Problem
Each line starting at the one that contains "m = bpy.data.materials.new(name)" and ending at the one that contains "bmesh.ops.recalc_face_normals(bm, faces=bm.faces)" must be returned exactly, and the rest of the listing is left out.

==============================

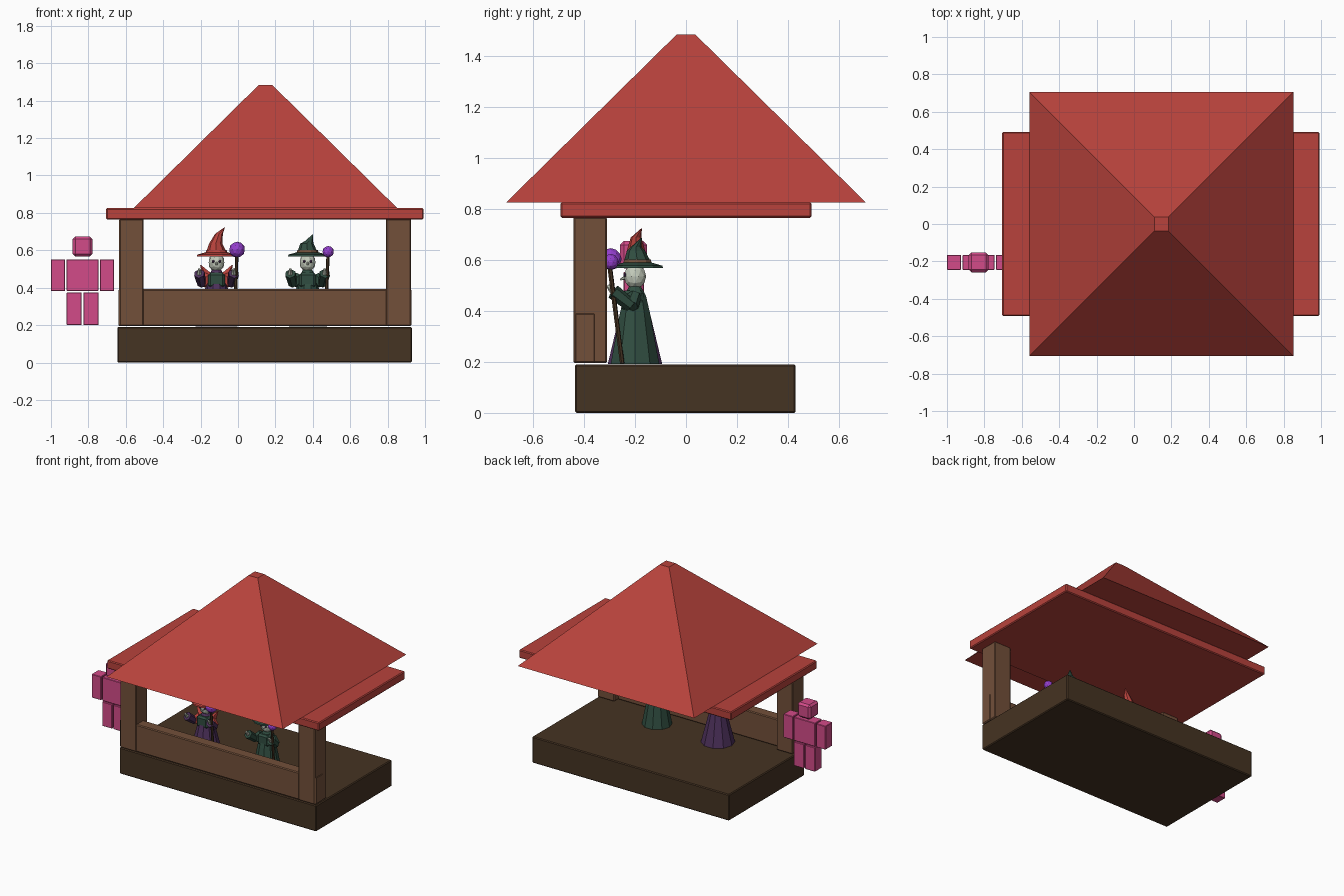
import bpy
import bmesh
import math
from mathutils import Vector

old = bpy.data.objects.get("Cube")
if old:
    bpy.data.objects.remove(old, do_unlink=True)


def material(name, r, g, b):
    m = bpy.data.materials.new(name)
    m.use_nodes = True
    m.diffuse_color = (r, g, b, 1)
    m.node_tree.nodes["Principled BSDF"].inputs["Base Color"].default_value = (r, g, b, 1)
    return m


RED = material("roof red", 0.48, 0.055, 0.045)
WOOD = material("post brown", 0.17, 0.08, 0.042)
DARK = material("dark wood", 0.06, 0.033, 0.016)
PINK = material("pink", 0.65, 0.07, 0.25)
GREEN = material("robe green", 0.03, 0.075, 0.052)
PURPLE = material("robe purple", 0.075, 0.03, 0.105)
ORB = material("orb violet", 0.3, 0.05, 0.62)
PALE = material("pale skin", 0.55, 0.6, 0.5)


def finish(name, bm, mat, bevel=0):
    bmesh.ops.recalc_face_normals(bm, faces=bm.faces)
    mesh = bpy.data.meshes.new(name)
    bm.to_mesh(mesh)
    bm.free()
    mesh.materials.append(mat)
    ob = bpy.data.objects.new(name, mesh)
    bpy.context.collection.objects.link(ob)
    if bevel:
        mod = ob.modifiers.new("soft edges", "BEVEL")
        mod.width = bevel
        mod.segments = 1
    return ob


def box(name, x, y, z, mat, bevel=0.006):
    """Box from (min, max) pairs on each axis."""
    bm = bmesh.new()
    bmesh.ops.create_cube(bm, size=1)
    for v in bm.verts:
        v.co = [sum(p) / 2 + c * (p[1] - p[0]) for p, c in zip((x, y, z), v.co)]
    return finish(name, bm, mat, bevel)


def loft(name, rings, sides, mat, turn=0.0):
    """Closed skin through horizontal rings given as (x, y, z, radius)."""
    bm = bmesh.new()
    loops = []
    for x, y, z, r in rings:
        angles = [turn + math.tau * i / sides for i in range(sides)]
        loops.append([bm.verts.new((x + r * math.cos(a), y + r * math.sin(a), z)) for a in angles])
    for a, b in zip(loops, loops[1:]):
        for i in range(sides):
            j = (i + 1) % sides
            bm.faces.new((a[i], a[j], b[j], b[i]))
    bm.faces.new(loops[0])
    bm.faces.new(loops[-1])
    return finish(name, bm, mat)


def rod(name, start, end, r1, r2, mat, sides=6):
    """Tapered rod between two points."""
    a, b = Vector(start), Vector(end)
    bm = bmesh.new()
    bmesh.ops.create_cone(bm, cap_ends=True, segments=sides, radius1=r1, radius2=r2, depth=(b - a).length)
    ob = finish(name, bm, mat)
    ob.location = (a + b) / 2
    ob.rotation_euler = (b - a).to_track_quat("Z", "Y").to_euler()
    return ob


def ball(name, pos, r, mat, sub=2):
    bm = bmesh.new()
    bmesh.ops.create_icosphere(bm, subdivisions=sub, radius=r)
    ob = finish(name, bm, mat)
    ob.location = pos
    return ob


# Stall structure
box("floor_base", (-0.645, 0.93), (-0.435, 0.43), (0, 0.19), DARK)
box("counter_wall", (-0.64, 0.928), (-0.437, -0.355), (0.195, 0.392), WOOD)
box("right_post", (-0.635, -0.505), (-0.442, -0.31), (0.195, 0.768), WOOD)
box("left_post", (0.79, 0.925), (-0.442, -0.31), (0.195, 0.768), WOOD)
box("roof_slab", (-0.705, 0.992), (-0.492, 0.492), (0.765, 0.825), RED)
root2 = math.sqrt(2)
loft("roof_pyramid", [(0.147, 0, 0.825, 0.705 * root2), (0.147, 0, 1.483, 0.037 * root2)],
     4, RED, math.pi / 4)

# Blocky pink visitor beside the stall
fx, fy = -0.831, -0.205
box("visitor_torso", (fx - 0.085, fx + 0.085), (fy - 0.04, fy + 0.04), (0.382, 0.552), PINK, 0.003)
box("visitor_head", (fx - 0.053, fx + 0.053), (fy - 0.053, fy + 0.053), (0.567, 0.673), PINK, 0.014)
for side, s in (("left", 1), ("right", -1)):
    leg = sorted((fx + s * 0.005, fx + s * 0.085))
    arm = sorted((fx + s * 0.093, fx + s * 0.169))
    box(side + "_visitor_leg", leg, (fy - 0.04, fy + 0.04), (0.2, 0.375), PINK, 0.003)
    box(side + "_visitor_arm", arm, (fy - 0.04, fy + 0.04), (0.382, 0.552), PINK, 0.003)


def wizard(tag, x, robe, hat, trim, tip, lean, orb_x, orb_z, orb_r, base_r):
    y = -0.2
    # Robe, chest and head
    loft(tag + "_robe", [(x, y, 0.192, base_r), (x, y, 0.39, 0.062), (x, y, 0.46, 0.045),
                         (x, y, 0.495, 0.025)], 10, robe)
    box(tag + "_chest", (x - 0.045, x + 0.045), (y - 0.052, y + 0.035), (0.4, 0.48), GREEN, 0.012)
    head = ball(tag + "_head", (x, y, 0.535), 0.044, PALE)
    head.scale.z = 1.15
    rod(tag + "_nose", (x, y - 0.04, 0.53), (x, y - 0.058, 0.522), 0.008, 0.003, PALE)
    # Bent pointed hat with a wide brim
    loft(tag + "_hat_brim", [(x, y + 0.01, 0.568, 0.105), (x, y + 0.01, 0.577, 0.102),
                             (x, y + 0.01, 0.59, 0.055)], 10, hat)
    loft(tag + "_hat_band", [(x, y + 0.01, 0.584, 0.06), (x, y + 0.01, 0.602, 0.054)], 10, trim)
    loft(tag + "_hat_point", [(x, y + 0.01, 0.585, 0.056), (x - 0.004, y + 0.004, 0.635, 0.036),
                              (x + lean * 0.3, y + 0.004, tip - 0.035, 0.021),
                              (x + lean, y + 0.025, tip, 0.002)], 8, hat)
    # Eyes, shoulders, sleeves and hands
    for side, s in (("left", 1), ("right", -1)):
        ball(f"{side}_{tag}_eye", (x + s * 0.018, y - 0.039, 0.54), 0.008, PURPLE, 1)
        shoulder = (x + s * 0.042, y, 0.462)
        elbow = (x + s * 0.078, y - 0.015, 0.42)
        hand = (x + s * 0.092, y - 0.085, 0.475)
        rod(f"{side}_{tag}_shoulder", shoulder, elbow, 0.026, 0.03, trim)
        rod(f"{side}_{tag}_sleeve", elbow, hand, 0.025, 0.03, robe)
        rod(f"{side}_{tag}_hand", hand, (hand[0], hand[1] - 0.022, 0.5), 0.014, 0.007, PALE)
    # Leaning staff topped with an orb
    rod(tag + "_staff", (orb_x - 0.015, -0.25, 0.194), (orb_x, -0.302, orb_z), 0.009, 0.009, DARK)
    ball(tag + "_orb", (orb_x, -0.295, orb_z), orb_r, ORB)


wizard("red_hat_wizard", -0.115, PURPLE, RED, RED, 0.722, 0.043, -0.005, 0.603, 0.043, 0.112)
wizard("green_wizard", 0.372, GREEN, GREEN, GREEN, 0.685, 0.028, 0.482, 0.592, 0.031, 0.1)
# Band on the green hat and flared collar on the red-hatted one
bpy.data.objects["green_wizard_hat_band"].data.materials[0] = WOOD
for s in (1, -1):
    rod(("left" if s > 0 else "right") + "_collar", (-0.115 + s * 0.05, -0.19, 0.465),
        (-0.115 + s * 0.085, -0.185, 0.52), 0.024, 0.003, RED, 4)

==============================

Response below
    m = bpy.data.materials.new(name)
    m.use_nodes = True
    m.diffuse_color = (r, g, b, 1)
    m.node_tree.nodes["Principled BSDF"].inputs["Base Color"].default_value = (r, g, b, 1)
    return m


RED = material("roof red", 0.48, 0.055, 0.045)
WOOD = material("post brown", 0.17, 0.08, 0.042)
DARK = material("dark wood", 0.06, 0.033, 0.016)
PINK = material("pink", 0.65, 0.07, 0.25)
GREEN = material("robe green", 0.03, 0.075, 0.052)
PURPLE = material("robe purple", 0.075, 0.03, 0.105)
ORB = material("orb violet", 0.3, 0.05, 0.62)
PALE = material("pale skin", 0.55, 0.6, 0.5)


def finish(name, bm, mat, bevel=0):
    bmesh.ops.recalc_face_normals(bm, faces=bm.faces)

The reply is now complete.